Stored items
================================

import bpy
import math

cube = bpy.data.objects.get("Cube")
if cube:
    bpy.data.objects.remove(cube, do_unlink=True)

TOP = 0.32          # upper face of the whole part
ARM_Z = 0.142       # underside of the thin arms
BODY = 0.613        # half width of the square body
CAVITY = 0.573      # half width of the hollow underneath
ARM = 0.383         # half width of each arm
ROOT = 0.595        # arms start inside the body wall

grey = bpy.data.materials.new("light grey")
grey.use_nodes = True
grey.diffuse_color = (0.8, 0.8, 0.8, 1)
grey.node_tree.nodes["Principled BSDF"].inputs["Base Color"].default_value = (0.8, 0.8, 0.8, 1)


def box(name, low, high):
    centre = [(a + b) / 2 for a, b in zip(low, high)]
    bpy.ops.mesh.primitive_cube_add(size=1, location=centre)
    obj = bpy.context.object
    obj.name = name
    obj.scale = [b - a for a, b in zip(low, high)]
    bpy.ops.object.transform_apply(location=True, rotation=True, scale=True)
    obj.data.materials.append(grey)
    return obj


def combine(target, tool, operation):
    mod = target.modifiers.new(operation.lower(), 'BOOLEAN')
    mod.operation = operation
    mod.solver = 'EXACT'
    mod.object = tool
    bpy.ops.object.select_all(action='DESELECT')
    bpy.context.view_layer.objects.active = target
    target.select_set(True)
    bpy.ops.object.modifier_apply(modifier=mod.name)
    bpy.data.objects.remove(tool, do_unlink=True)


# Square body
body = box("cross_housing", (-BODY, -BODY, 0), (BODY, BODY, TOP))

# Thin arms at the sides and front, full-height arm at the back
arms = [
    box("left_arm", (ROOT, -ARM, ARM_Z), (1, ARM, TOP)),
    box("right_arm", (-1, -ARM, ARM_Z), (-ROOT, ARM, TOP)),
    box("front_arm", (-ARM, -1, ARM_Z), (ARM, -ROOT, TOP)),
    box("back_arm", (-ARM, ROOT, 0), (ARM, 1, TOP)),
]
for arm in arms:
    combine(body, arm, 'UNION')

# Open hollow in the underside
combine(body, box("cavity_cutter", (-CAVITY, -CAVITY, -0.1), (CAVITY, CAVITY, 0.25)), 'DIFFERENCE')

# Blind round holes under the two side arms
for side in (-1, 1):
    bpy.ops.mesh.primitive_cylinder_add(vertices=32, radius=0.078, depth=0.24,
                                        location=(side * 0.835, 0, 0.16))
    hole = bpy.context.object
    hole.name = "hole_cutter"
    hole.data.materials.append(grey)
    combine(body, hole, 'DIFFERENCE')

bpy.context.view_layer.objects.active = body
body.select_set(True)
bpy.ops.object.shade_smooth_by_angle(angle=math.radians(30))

================================

▶ _Problem details_: Determine how many lines of the data above contain the string "combine", and answer with the number only.

▶ _Result for this exercise_: 4